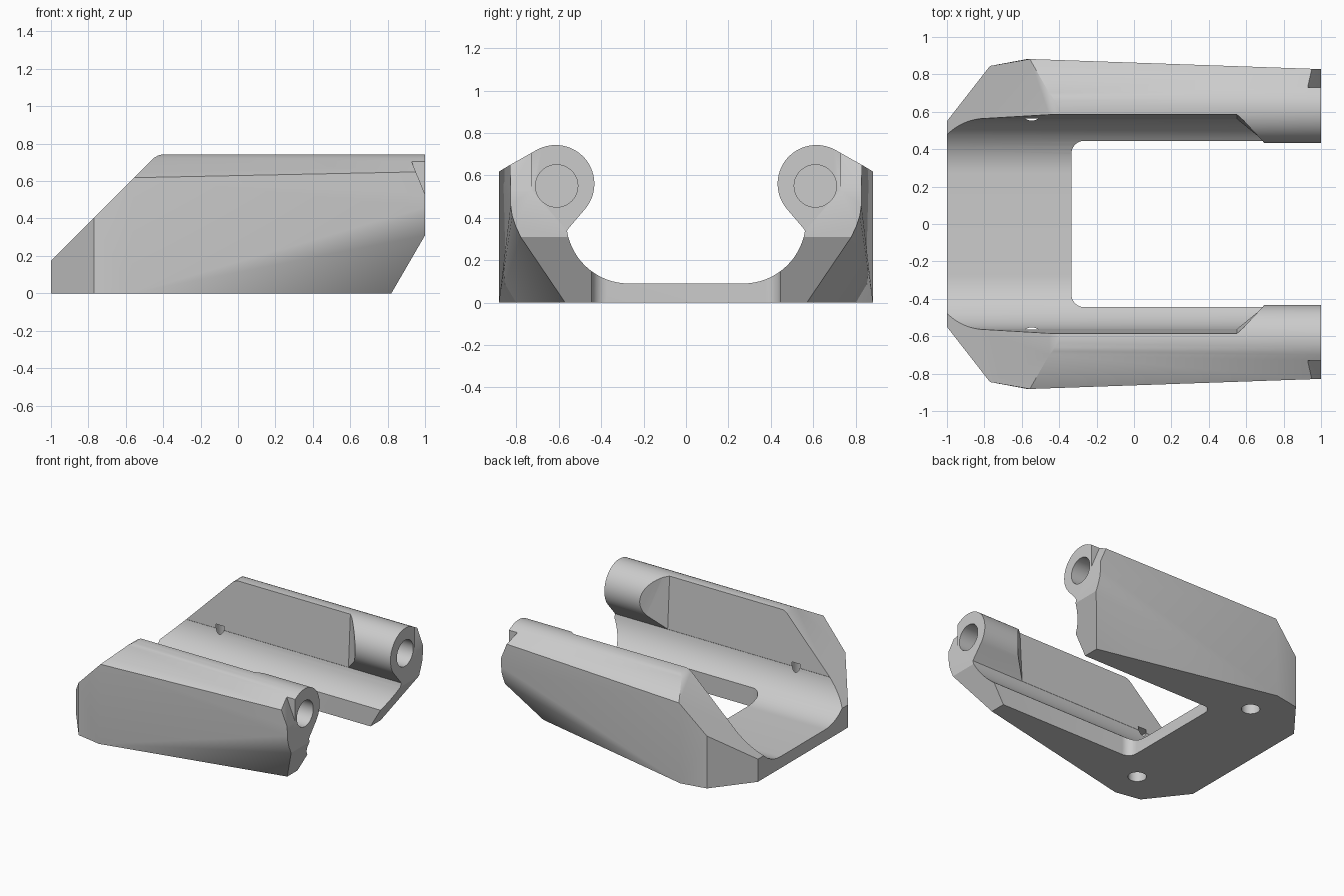
import bpy, bmesh, math
from mathutils import Vector

cube = bpy.data.objects.get("Cube")
if cube:
    bpy.data.objects.remove(cube, do_unlink=True)

grey = bpy.data.materials.new("light_grey")
grey.use_nodes = True
colour = (0.6, 0.6, 0.6, 1)
grey.diffuse_color = colour
grey.node_tree.nodes["Principled BSDF"].inputs["Base Color"].default_value = colour

BOSS_Y, BOSS_Z, BOSS_R = 0.615, 0.56, 0.183


def arc(cy, cz, r, start, end, steps):
    angles = [math.radians(start + (end - start) * i / steps) for i in range(steps + 1)]
    return [(cy + r * math.cos(a), cz + r * math.sin(a)) for a in angles]


def finish(bm, name):
    bmesh.ops.recalc_face_normals(bm, faces=bm.faces)
    mesh = bpy.data.meshes.new(name)
    bm.to_mesh(mesh)
    bm.free()
    mesh.materials.append(grey)
    obj = bpy.data.objects.new(name, mesh)
    bpy.context.collection.objects.link(obj)
    return obj


def hull(name, points):
    """Convex solid from points mirrored across y = 0."""
    bm = bmesh.new()
    for x, y, z in points:
        for side in (1, -1):
            bm.verts.new((x, side * y, z))
    result = bmesh.ops.convex_hull(bm, input=bm.verts)
    loose = [v for v in bm.verts if not v.link_faces]
    bmesh.ops.delete(bm, geom=loose, context='VERTS')
    bmesh.ops.dissolve_limit(bm, angle_limit=math.radians(0.3), verts=bm.verts, edges=bm.edges)
    return finish(bm, name)


def prism(name, outline, direction):
    """Solid made by sweeping a closed outline along a direction."""
    bm = bmesh.new()
    face = bm.faces.new([bm.verts.new(p) for p in outline])
    swept = bmesh.ops.extrude_face_region(bm, geom=[face])["geom"]
    verts = [v for v in swept if isinstance(v, bmesh.types.BMVert)]
    bmesh.ops.translate(bm, verts=verts, vec=Vector(direction))
    return finish(bm, name)


def cut(target, cutter):
    mod = target.modifiers.new("cut", 'BOOLEAN')
    mod.operation, mod.solver, mod.object = 'DIFFERENCE', 'EXACT', cutter
    bpy.context.view_layer.objects.active = target
    bpy.ops.object.modifier_apply(modifier=mod.name)
    bpy.data.objects.remove(cutter, do_unlink=True)


# Outer body: sloped closed end, tapering flanks, chamfered open end
crown = arc(BOSS_Y, BOSS_Z, BOSS_R, 90, 62, 4)
points = [(-1, 0.55, 0), (-1, 0.55, 0.175),
          (-0.77, 0.845, 0), (-0.77, 0.845, 0.405),
          (-0.57, 0.882, 0), (-0.557, 0.882, 0.618),
          (0.82, 0.57, 0), (1, 0.78, 0.31), (1, 0.803, 0.36),
          (1, 0.82, 0.41), (1, 0.827, 0.46), (1, 0.828, 0.65)]
for y, z in crown:
    points += [(1, y, z), (z - 1.175 + (0.03 if z > 0.74 else 0.012 if z > 0.73 else 0), y, z)]
body = hull("bracket_body", points)

# Rounded channel along the length, leaving the hinge bosses
half = [(0, 0.09)] + arc(0.27, 0.385, 0.295, -90, -9, 16) + [(0.552, 0.352)]
half += arc(BOSS_Y, BOSS_Z, BOSS_R, 221, 90, 24) + [(BOSS_Y, 1)]
section = half + [(-y, z) for y, z in reversed(half[1:])]
cut(body, prism("channel_cutter", [(-2, y, z) for y, z in section], (4, 0, 0)))

# Flat inner walls behind the bosses, ending in an angled face
wall = []
for z, w in ((0.34, 0.562), (0.85, 0.592)):
    wall += [(-2, w, z), (0.55, w, z), (0.70, 0.43, z)]
cut(body, hull("wall_cutter", wall))

# Open window in the floor with rounded corners
corner = arc(-0.265, 0.375, 0.07, 180, 90, 8)
window = [(x, y, -1) for x, y in corner] + [(2, 0.445, -1)]
window += [(x, -y, z) for x, y, z in reversed(window)]
cut(body, prism("window_cutter", window, (0, 0, 1.3)))

for side in (1, -1):
    # Hinge pin hole in each boss
    ring = arc(side * 0.61, 0.55, 0.1, 0, 360, 40)[:-1]
    cut(body, prism("pin_cutter", [(0.65, y, z) for y, z in ring], (1, 0, 0)))
    # Screw hole from below
    ring = arc(-0.547, side * 0.618, 0.065, 0, 360, 32)[:-1]
    cut(body, prism("screw_cutter", [(x, y, -1) for x, y in ring], (0, 0, 1.37)))
    # Small notch on the outer edge of the open end
    notch = [(0.93, 0.70), (1.07, 0.36), (1.07, 0.9), (0.93, 0.9)]
    cut(body, prism("notch_cutter", [(x, side * 0.73, z) for x, z in notch], (0, side * 0.5, 0)))

bpy.ops.object.select_all(action='DESELECT')
body.select_set(True)
bpy.context.view_layer.objects.active = body
bpy.ops.object.shade_smooth_by_angle(angle=math.radians(25))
———
Every line containing the string "objects" is required; copy each such line from the data.

cube = bpy.data.objects.get("Cube")
    bpy.data.objects.remove(cube, do_unlink=True)
    obj = bpy.data.objects.new(name, mesh)
    bpy.context.collection.objects.link(obj)
    bpy.context.view_layer.objects.active = target
    bpy.data.objects.remove(cutter, do_unlink=True)
bpy.context.view_layer.objects.active = body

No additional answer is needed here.